The U.S. Supreme Court's decision in the Arizona immigration case on Monday showed a conciliatory streak within a divided court that could emerge again when the justices issue their climactic healthcare decision on Thursday.
What the Arizona compromise will augur for the most closely watched case of the term is anyone's guess. Yet the justices' evident search for common ground in the immigration ruling and a few other cases this term could portend a healthcare decision that does not predictably cleave along political lines.
Monday's decision, written by conservative Justice Anthony Kennedy and joined in full by fellow conservative Chief Justice John Roberts and - notably - three liberals, struck down most of the Arizona measure intended to drive out illegal immigrants. The court also, as it upheld a controversial requirement for police stops of people suspected of being in the United States illegally, suggested limits on how long people may be detained.
Overall, the judgment was modest, the tone cautious. It underscored the federal role in regulating immigration and largely rejected the effort by Arizona - and, by extension, several other states - to institute sweeping measures to stop people from illegally crossing the border.
The justices' regard for national authority on dilemmas that cut across state boundaries could end up echoing in the healthcare ruling.
"Both problems transcend states' borders and are too big for the states to solve on their own," Duke University law professor Neil Siegel said, stressing that he did not want to predict how the court would rule on Thursday.
Even before the Arizona case, Roberts and some of his colleagues had taken steps to minimize differences based on politics and ideology. Earlier this term the justices issued unanimous, incremental decisions in disputes over Texas voting districts that civil rights advocates said would dilute Latino voting power; over when employees of churches and other religious organizations may sue for bias; and over constitutional safeguards for police use of GPS tracking devices.
While the court did not fully side with President Barack Obama's administration in the Arizona immigration battle, it gave the Democratic president more than might have been expected. "The case reaffirms the primacy of the federal government over immigration in broad strokes," said Temple University law professor Peter Spiro.
AN OLIVE BRANCH

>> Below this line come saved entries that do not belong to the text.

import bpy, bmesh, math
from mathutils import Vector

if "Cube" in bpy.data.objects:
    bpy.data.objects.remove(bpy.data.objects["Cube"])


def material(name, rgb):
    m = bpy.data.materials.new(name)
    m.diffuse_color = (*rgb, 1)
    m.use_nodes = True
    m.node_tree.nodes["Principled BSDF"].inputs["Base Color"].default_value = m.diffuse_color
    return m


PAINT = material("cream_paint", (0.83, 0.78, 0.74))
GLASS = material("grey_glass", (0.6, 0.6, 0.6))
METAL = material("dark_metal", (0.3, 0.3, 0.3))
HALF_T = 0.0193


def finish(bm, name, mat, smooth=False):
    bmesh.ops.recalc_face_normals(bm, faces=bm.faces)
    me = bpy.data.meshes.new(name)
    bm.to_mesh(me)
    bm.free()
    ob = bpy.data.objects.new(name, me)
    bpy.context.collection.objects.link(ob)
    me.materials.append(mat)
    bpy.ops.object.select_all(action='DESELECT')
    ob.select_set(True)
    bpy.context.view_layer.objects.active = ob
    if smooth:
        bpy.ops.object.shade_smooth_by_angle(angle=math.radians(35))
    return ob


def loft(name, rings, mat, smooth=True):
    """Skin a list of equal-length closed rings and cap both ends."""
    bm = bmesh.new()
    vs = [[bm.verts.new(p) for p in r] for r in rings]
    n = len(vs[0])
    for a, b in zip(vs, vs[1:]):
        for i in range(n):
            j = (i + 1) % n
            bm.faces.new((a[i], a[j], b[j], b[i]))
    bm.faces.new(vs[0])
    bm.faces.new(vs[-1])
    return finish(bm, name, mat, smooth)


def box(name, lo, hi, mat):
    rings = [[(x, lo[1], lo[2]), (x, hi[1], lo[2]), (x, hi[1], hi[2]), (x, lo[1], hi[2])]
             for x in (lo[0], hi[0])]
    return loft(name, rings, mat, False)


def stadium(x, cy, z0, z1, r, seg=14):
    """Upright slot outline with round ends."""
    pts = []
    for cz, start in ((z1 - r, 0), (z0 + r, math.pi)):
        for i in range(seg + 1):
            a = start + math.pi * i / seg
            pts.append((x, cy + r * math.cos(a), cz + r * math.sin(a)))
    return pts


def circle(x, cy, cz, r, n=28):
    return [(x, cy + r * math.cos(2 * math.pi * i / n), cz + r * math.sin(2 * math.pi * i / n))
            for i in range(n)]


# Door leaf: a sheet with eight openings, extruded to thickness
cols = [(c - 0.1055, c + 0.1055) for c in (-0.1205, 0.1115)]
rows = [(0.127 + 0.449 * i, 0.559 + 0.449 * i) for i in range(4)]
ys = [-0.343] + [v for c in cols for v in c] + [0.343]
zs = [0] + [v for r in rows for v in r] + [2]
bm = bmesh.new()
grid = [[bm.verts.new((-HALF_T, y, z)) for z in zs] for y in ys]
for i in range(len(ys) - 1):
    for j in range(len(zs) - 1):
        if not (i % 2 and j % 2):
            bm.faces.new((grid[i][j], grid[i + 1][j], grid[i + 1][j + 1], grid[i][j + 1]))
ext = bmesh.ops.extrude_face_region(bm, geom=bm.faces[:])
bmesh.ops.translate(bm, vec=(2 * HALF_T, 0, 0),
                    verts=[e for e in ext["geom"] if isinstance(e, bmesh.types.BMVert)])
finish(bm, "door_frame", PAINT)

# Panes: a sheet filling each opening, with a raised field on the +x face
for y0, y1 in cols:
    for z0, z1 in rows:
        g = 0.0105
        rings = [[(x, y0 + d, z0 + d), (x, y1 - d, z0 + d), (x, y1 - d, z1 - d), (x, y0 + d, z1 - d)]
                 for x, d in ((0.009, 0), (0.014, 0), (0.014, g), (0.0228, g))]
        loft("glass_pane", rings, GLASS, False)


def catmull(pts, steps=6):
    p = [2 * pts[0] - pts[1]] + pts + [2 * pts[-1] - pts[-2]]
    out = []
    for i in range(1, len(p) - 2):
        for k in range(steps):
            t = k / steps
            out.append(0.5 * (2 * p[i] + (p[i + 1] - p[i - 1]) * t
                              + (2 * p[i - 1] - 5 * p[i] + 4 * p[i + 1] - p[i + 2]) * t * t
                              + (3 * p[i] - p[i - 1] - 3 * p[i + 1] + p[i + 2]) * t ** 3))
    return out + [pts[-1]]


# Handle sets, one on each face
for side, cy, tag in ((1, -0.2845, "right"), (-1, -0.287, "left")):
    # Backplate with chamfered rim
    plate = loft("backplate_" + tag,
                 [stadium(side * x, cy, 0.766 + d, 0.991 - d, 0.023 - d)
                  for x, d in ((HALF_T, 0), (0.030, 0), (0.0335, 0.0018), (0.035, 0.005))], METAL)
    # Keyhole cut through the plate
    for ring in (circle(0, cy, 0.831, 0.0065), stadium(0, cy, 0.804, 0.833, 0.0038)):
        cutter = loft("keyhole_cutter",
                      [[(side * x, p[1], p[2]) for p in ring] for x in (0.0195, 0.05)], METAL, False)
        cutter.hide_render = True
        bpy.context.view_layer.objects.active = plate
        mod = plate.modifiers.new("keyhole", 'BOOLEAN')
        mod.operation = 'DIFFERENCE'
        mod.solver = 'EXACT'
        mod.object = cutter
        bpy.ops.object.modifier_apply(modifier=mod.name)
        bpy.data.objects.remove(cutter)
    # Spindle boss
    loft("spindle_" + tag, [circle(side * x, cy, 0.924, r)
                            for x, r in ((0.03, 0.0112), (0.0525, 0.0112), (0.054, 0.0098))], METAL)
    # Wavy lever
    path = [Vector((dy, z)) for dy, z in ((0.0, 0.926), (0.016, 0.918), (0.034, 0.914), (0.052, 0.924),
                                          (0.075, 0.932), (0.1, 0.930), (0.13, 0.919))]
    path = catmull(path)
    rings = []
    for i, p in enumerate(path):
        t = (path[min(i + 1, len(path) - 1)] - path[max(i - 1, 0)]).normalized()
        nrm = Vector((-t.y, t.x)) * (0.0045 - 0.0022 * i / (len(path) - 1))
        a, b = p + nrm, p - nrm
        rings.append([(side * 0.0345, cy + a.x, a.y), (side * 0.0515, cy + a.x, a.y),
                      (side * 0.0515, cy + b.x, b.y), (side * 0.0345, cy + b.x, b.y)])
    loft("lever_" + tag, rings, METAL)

In narrowly construing the provision requiring police to ask people they stop to verify their immigration status, Kennedy offered an olive branch to the administration and civil rights groups. He warned state authorities not to use the law to delay the release of people or to target minor offenders - for example, jaywalkers who cannot produce identification.